*** Records shown Section Begins ***

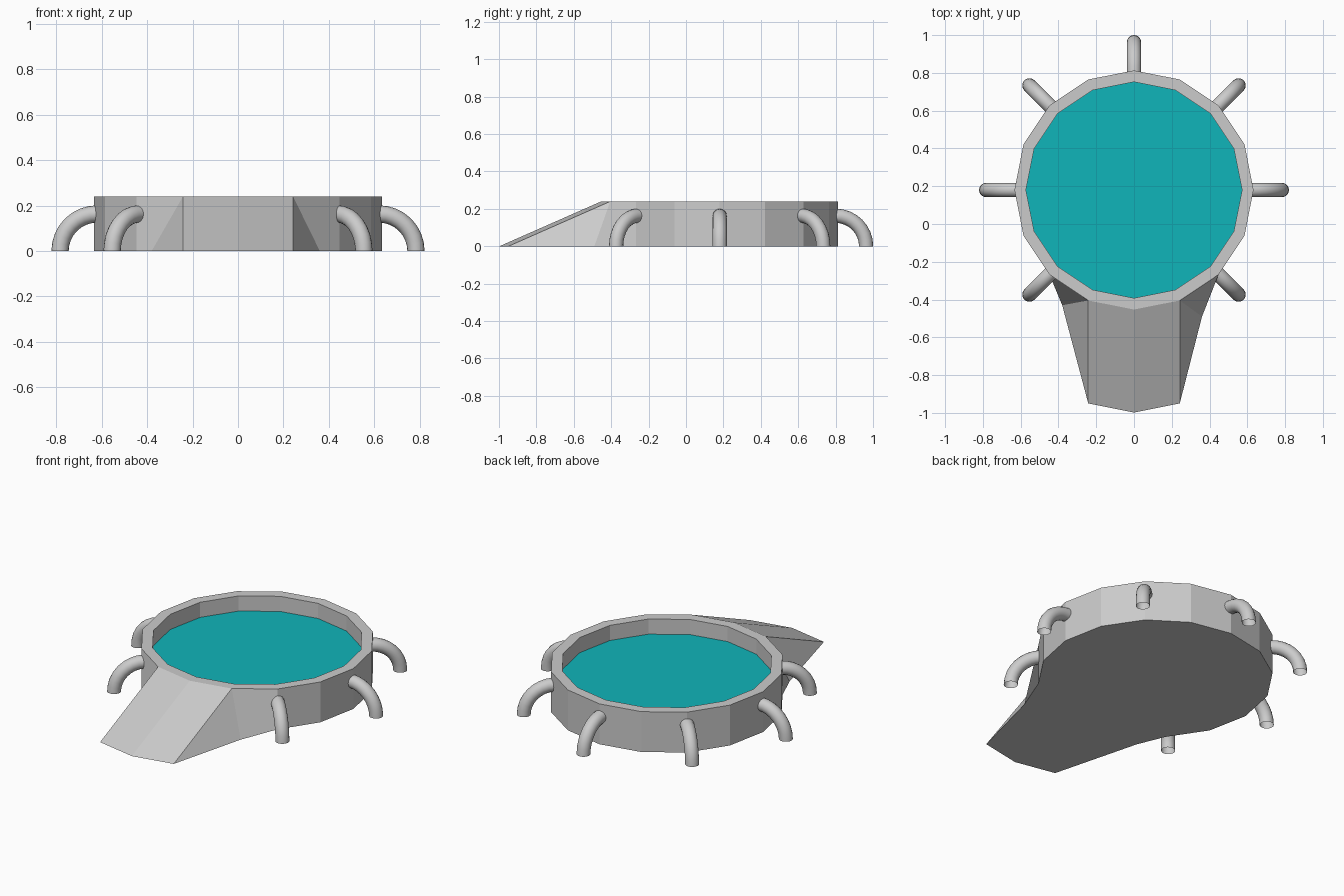
import bpy, bmesh
from math import sin, cos, pi, radians

if "Cube" in bpy.data.objects:
    bpy.data.objects.remove(bpy.data.objects["Cube"])

CY, N = 0.18, 16          # basin centre in y, number of sides
R_OUT, R_IN = 0.633, 0.572
H, WATER_Z = 0.24, 0.15


def finish(name, bm):
    me = bpy.data.meshes.new(name)
    bm.to_mesh(me)
    bm.free()
    ob = bpy.data.objects.new(name, me)
    bpy.context.collection.objects.link(ob)
    return ob


def ring(bm, r, z):
    return [bm.verts.new((r * sin(2 * pi * i / N), CY - r * cos(2 * pi * i / N), z))
            for i in range(N)]      # index 0 is the front, going towards +x


# basin wall with the entry ramp pulled out of the two front sides
bm = bmesh.new()
base, top = ring(bm, R_OUT, 0), ring(bm, R_OUT, H)
lip, low = ring(bm, R_IN, H), ring(bm, R_IN, WATER_Z)
for i in (-1, 0, 1):
    base[i].co.y -= 0.545
knee_r = bm.verts.new((0.36, -0.49, 0))
knee_l = bm.verts.new((-0.38, -0.43, 0))
for i in range(N):
    j = (i + 1) % N
    bm.faces.new((top[i], top[j], lip[j], lip[i]))
    bm.faces.new((lip[i], lip[j], low[j], low[i]))
    if i not in (1, N - 2):
        bm.faces.new((base[i], base[j], top[j], top[i]))
# ramp flanks
bm.faces.new((base[1], knee_r, top[1]))
bm.faces.new((knee_r, base[2], top[2], top[1]))
bm.faces.new((knee_l, base[-1], top[-1]))
bm.faces.new((base[-2], knee_l, top[-1], top[-2]))
# underside
under = base[:2] + [knee_r] + base[2:N - 1] + [knee_l, base[-1]]
bm.faces.new(under[::-1])
finish("basin", bm)

# water surface
bm = bmesh.new()
bm.faces.new(ring(bm, R_IN, WATER_Z))
water = finish("water", bm)
mat = bpy.data.materials.new("teal")
mat.diffuse_color = (0.005, 0.46, 0.49, 1)
mat.use_nodes = True
mat.node_tree.nodes["Principled BSDF"].inputs["Base Color"].default_value = mat.diffuse_color
water.data.materials.append(mat)

# curved pipes: open quarter-bend tubes around the wall
SIDES, STEPS, BEND, TUBE, START = 16, 8, 0.163, 0.038, 0.62
for k, deg in enumerate(range(-45, 226, 45)):
    a = radians(deg)
    bm = bmesh.new()
    loops = []
    for s in range(STEPS + 1):
        t = pi / 2 * s / STEPS
        loop = []
        for q in range(SIDES):
            p = 2 * pi * q / SIDES
            d = BEND + TUBE * cos(p)
            out, side = START + d * sin(t), TUBE * sin(p)
            loop.append(bm.verts.new((out * cos(a) - side * sin(a),
                                      CY + out * sin(a) + side * cos(a),
                                      d * cos(t))))
        loops.append(loop)
    for u, v in zip(loops, loops[1:]):
        for q in range(SIDES):
            r = (q + 1) % SIDES
            f = bm.faces.new((u[q], v[q], v[r], u[r]))
            f.smooth = True
    finish(f"pipe_{k + 1}", bm)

*** Records shown Section Ends ***

→ Problem details: The response must hold only the lines above from the line with "under = base[:2]" through the line with "water.data.materials.append(mat)", each copied exactly, both ends kept.

→ Reply to the task:
under = base[:2] + [knee_r] + base[2:N - 1] + [knee_l, base[-1]]
bm.faces.new(under[::-1])
finish("basin", bm)

# water surface
bm = bmesh.new()
bm.faces.new(ring(bm, R_IN, WATER_Z))
water = finish("water", bm)
mat = bpy.data.materials.new("teal")
mat.diffuse_color = (0.005, 0.46, 0.49, 1)
mat.use_nodes = True
mat.node_tree.nodes["Principled BSDF"].inputs["Base Color"].default_value = mat.diffuse_color
water.data.materials.append(mat)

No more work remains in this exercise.